The 9th U.S. Circuit Court of Appeals said the state can try federal agent Christopher Deedy for assault, but not manslaughter, the Star-Advertiser reported Friday.
The ruling brings Deedy and his lawyer one step closer to ending this "corrupt effort" by prosecutors, lawyer Thomas Otake said.
Jurors in the first murder trial in 2013 ended deadlocked on second-degree murder, officials said. State lawyers and Deedy said the evidence did not support manslaughter.
Jurors in a second murder trial in 2014 acquitted him of murder but ended deadlocked on manslaughter after being told they could consider manslaughter and assault.
Deedy testified in both of his trials that he intentionally shot 23-year-old Kollin Elderts during a struggle November 2011 in a Waikiki McDonald's to protect himself and others. He was 27 years old.
Deedy was in Honolulu providing security for the 2011 Asia-Pacific Economic Cooperation summit.
State Circuit Judge Karen Ahn ordered a third trial for manslaughter, but Deedy appealed, officials said. A federal court then ordered the state to dismiss the criminal case and the state appealed.
The ruling this week found that when Ahn made a finding in the first trial that the evidence did not support manslaughter, she acquitted Deedy of the charge, federal court officials said. But since Ahn did not make a similar finding for assault, the state can retry Deedy for first- and second-degree assault.

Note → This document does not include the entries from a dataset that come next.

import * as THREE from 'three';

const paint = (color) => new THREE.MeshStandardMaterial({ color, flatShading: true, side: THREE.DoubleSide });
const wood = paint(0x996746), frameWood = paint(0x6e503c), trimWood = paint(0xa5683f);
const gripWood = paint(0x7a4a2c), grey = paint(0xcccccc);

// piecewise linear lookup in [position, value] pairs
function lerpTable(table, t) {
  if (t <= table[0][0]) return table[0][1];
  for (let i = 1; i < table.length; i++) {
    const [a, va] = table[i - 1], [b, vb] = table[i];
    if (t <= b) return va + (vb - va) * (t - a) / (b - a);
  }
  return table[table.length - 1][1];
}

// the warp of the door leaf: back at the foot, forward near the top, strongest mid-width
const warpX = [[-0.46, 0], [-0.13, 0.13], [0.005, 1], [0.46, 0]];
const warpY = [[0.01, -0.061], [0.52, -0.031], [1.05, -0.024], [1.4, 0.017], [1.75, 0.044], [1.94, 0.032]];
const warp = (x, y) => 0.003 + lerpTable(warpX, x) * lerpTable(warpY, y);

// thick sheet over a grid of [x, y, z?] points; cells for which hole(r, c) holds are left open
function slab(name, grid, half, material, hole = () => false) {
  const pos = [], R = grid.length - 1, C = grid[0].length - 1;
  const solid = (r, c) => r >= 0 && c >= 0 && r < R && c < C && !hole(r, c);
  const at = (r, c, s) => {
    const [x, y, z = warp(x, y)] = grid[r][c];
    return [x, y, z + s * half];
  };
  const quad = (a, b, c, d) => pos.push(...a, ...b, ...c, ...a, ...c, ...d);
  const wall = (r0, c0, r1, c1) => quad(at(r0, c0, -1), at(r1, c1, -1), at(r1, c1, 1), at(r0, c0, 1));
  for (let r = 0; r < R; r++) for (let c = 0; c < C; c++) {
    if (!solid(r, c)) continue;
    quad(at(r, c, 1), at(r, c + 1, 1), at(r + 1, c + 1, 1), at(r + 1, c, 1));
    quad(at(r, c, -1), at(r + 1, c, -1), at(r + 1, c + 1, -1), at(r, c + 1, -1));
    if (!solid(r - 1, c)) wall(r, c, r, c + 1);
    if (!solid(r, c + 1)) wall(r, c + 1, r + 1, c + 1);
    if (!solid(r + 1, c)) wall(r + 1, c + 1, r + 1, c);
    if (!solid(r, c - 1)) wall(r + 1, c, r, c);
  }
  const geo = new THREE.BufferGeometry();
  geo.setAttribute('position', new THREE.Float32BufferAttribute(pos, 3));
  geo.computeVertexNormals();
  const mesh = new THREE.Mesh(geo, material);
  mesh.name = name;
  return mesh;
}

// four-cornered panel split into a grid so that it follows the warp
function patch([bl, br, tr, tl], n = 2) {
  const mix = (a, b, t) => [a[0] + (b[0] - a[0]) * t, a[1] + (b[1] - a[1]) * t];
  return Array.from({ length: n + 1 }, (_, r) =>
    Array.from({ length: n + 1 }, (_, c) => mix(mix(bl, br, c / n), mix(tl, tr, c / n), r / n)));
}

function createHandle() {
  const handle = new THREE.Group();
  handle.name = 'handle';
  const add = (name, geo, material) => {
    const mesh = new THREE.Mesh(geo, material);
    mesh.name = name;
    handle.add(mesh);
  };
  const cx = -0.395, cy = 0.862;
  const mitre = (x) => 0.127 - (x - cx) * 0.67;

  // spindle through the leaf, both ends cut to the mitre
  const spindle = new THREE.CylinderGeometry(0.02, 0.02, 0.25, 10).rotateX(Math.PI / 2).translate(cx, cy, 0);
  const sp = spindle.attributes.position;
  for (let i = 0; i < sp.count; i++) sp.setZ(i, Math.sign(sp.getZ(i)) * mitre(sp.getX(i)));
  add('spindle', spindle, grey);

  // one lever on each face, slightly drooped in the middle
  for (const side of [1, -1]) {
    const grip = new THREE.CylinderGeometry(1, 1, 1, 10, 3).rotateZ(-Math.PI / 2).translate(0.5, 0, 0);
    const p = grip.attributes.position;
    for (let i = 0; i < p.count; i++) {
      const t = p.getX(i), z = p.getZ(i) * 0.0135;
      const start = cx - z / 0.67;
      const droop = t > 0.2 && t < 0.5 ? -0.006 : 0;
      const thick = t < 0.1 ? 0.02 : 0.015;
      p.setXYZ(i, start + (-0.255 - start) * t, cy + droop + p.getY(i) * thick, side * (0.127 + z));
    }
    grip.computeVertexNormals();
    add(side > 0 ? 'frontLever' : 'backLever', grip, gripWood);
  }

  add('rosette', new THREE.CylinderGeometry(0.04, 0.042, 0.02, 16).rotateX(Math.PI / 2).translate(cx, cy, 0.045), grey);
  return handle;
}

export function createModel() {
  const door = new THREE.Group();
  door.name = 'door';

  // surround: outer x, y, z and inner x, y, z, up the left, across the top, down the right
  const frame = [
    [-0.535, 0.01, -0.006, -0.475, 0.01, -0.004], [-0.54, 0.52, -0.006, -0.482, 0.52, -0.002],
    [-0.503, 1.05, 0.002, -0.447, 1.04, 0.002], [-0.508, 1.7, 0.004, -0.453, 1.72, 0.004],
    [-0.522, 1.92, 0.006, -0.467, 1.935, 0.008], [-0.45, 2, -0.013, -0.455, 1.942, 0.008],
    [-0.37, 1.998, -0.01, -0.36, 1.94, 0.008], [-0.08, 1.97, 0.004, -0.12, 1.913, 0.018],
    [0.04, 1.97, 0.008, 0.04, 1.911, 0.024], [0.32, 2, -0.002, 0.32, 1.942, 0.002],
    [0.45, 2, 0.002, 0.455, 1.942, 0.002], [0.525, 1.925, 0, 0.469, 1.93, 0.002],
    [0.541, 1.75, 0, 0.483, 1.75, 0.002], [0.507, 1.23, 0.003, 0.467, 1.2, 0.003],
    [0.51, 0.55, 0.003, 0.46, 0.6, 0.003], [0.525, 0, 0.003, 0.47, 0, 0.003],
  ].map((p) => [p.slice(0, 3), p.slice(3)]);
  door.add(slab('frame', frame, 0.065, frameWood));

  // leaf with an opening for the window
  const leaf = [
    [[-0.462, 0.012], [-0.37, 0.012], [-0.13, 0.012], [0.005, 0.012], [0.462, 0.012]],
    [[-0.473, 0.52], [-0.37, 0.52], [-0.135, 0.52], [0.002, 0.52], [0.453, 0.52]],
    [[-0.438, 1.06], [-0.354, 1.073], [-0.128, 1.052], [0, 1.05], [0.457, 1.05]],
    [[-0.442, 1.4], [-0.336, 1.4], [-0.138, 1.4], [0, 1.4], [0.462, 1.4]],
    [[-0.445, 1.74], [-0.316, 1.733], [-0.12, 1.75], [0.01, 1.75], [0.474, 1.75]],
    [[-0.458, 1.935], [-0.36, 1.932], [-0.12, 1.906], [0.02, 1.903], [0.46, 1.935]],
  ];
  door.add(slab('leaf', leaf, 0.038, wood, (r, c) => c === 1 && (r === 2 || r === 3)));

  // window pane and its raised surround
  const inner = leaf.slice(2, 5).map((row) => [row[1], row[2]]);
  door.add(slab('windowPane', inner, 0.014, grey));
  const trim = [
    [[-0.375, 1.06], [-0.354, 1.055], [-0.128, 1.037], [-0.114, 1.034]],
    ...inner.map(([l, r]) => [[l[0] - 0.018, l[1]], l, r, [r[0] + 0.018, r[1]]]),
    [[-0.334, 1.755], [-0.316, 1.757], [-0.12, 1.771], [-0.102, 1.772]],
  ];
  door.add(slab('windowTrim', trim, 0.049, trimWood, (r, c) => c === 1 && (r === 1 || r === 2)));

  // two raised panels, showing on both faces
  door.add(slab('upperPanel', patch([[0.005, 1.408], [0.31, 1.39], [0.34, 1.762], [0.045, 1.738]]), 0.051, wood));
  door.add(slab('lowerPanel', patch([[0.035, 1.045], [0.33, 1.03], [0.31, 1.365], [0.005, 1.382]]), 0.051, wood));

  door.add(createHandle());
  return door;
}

Under Hawaii law, first-degree assault is punishable by up to 10 years in prison and second-degree assault is punishable by up to five years in prison.